Domhnall Irvine
Chancellor, SCF

Friday, August 12, 2016

About Us, An Explanation in Three Parts. Part 1

In our last post we fielded a question from one of our members and this got us to thinking.   We have written a descriptions about us but we really have not covered this in an explanation of said description.    So as a service to our members and those seeking we would like to take the time to touch on a few things about just who we are as Sylvan Celtic Fellowship.

Firstly we refer to ourselves as a Fellowship.  One of the definitions of the word "fellowship" is: "friendly association, especially with people who share one's interests".   SCF aims to be a Celtic focused spirituality organization.    As an organization we feel that narrowing our focus to things Celtic allows us to concentrate on one thing so that we can do it to the best of our abilities.   So as a fellowship we aim to be an association who share a common interest in Celtic culture and Celtic Spirituality in all of its forms.  Speaking of Celtic Spirituality in all its forms...

Sylvan Celtic Fellowship embraces all forms of modern Celtic worship.   These include, but are not limited to, Celtic Reconstructed Polytheism, Celtic influenced Wicca, Druidry, and even Celtic Christianity.   We embrace these various types of spirituality because we wish to be inclusive to all people who are touched by all things Celtic.  As long as Celtic languages have existed there have been different religions embraced by the people speaking those languages.  And let's face it in our modern times everyone has their own opinions about how to practice a Celtic spiritual path.   Although in Sylvan Celtic Fellowship we are crafting a path of our own, we want to be welcoming to any and all folks who practice myriad and various forms of Celtic spirituality.

As to how we are organized...   When we founded the Fellowship we wanted to do something different.   We wanted to be more than a Druid organization.   There are plenty of Druid groups out there so we wanted to aim for something new.   We wanted to shoot for something that would be akin to something our ancestors would have known.    So we looked to the idea of crafting a modern tribal system.   We wanted something that our members could craft to suit their needs for group worship.  Where members of like mind could form a cohesive tribe to enhance their spiritual experience. 
We also wanted to examine Druids within a tribal setting and to view them as the role they were to our ancestors.   By seeing Druid as a role instead of a religion we feel is truer to how the original Druids were.  We also feel that by seeing Druid as a role we can promote better cooperation across the Druid community.   But we will be delving more into those aspects of SCF in our follow ups blogs.

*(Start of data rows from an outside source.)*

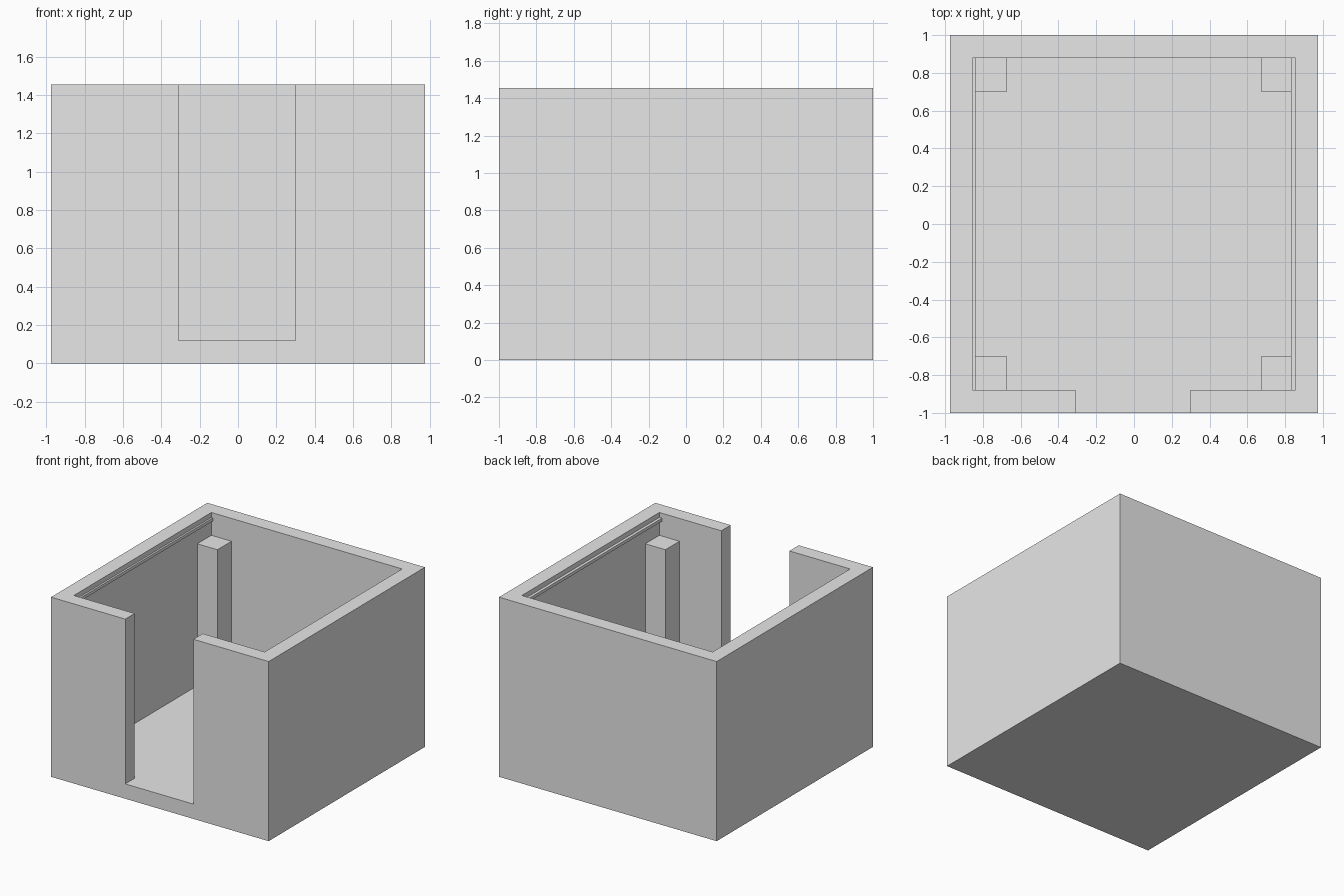
import bpy
import bmesh

if "Cube" in bpy.data.objects:
    bpy.data.objects.remove(bpy.data.objects["Cube"], do_unlink=True)

GREY = (0.8, 0.8, 0.8, 1.0)
mat = bpy.data.materials.new("light grey")
mat.use_nodes = True
mat.diffuse_color = GREY
mat.node_tree.nodes["Principled BSDF"].inputs["Base Color"].default_value = GREY

HALF_X, HALF_Y, HEIGHT = 0.975, 1.0, 1.455
ROOM_X, ROOM_Y, FLOOR = 0.855, 0.88, 0.12
DOOR_LEFT, DOOR_RIGHT = 0.30, -0.31
POST_TOP = 1.27


def prism(name, outline, z0, z1):
    """Extrude a flat outline from z0 up to z1."""
    bm = bmesh.new()
    base = bm.faces.new([bm.verts.new((x, y, z0)) for x, y in outline])
    top = bmesh.ops.extrude_face_region(bm, geom=[base])["geom"]
    verts = [v for v in top if isinstance(v, bmesh.types.BMVert)]
    bmesh.ops.translate(bm, vec=(0, 0, z1 - z0), verts=verts)
    bmesh.ops.recalc_face_normals(bm, faces=bm.faces)
    mesh = bpy.data.meshes.new(name)
    bm.to_mesh(mesh)
    bm.free()
    mesh.materials.append(mat)
    obj = bpy.data.objects.new(name, mesh)
    bpy.context.collection.objects.link(obj)
    return obj


def box(name, x0, x1, y0, y1, z0, z1):
    return prism(name, [(x0, y0), (x1, y0), (x1, y1), (x0, y1)], z0, z1)


# Walls and floor: a solid block hollowed by the room and its doorway
walls = box("walls_and_floor", -HALF_X, HALF_X, -HALF_Y, HALF_Y, 0, HEIGHT)
outside = -HALF_Y - 0.2
room = prism("room_cutter", [
    (DOOR_RIGHT, outside), (DOOR_LEFT, outside), (DOOR_LEFT, -ROOM_Y),
    (ROOM_X, -ROOM_Y), (ROOM_X, ROOM_Y), (-ROOM_X, ROOM_Y),
    (-ROOM_X, -ROOM_Y), (DOOR_RIGHT, -ROOM_Y)], FLOOR, HEIGHT + 0.2)
room.hide_render = True
cut = walls.modifiers.new("hollow", "BOOLEAN")
cut.operation = "DIFFERENCE"
cut.solver = "EXACT"
cut.object = room
bpy.context.view_layer.objects.active = walls
bpy.ops.object.modifier_apply(modifier=cut.name)
bpy.data.objects.remove(room, do_unlink=True)

# Corner posts and the thin rail along each side wall
for side, s, rail_x in (("left", 1, 0.832), ("right", -1, 0.84)):
    for end, e in (("front", -1), ("back", 1)):
        xs = sorted((s * 0.675, s * ROOM_X))
        ys = sorted((e * 0.70, e * ROOM_Y))
        box(f"{end}_{side}_post", *xs, *ys, FLOOR, POST_TOP)
    box(f"{side}_rail", *sorted((s * rail_x, s * ROOM_X)),
        -ROOM_Y, ROOM_Y, 1.39, 1.415)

Next Up, Druids and their roles in our Fellowship.

Domhnall Irvine
Chancellor, SCF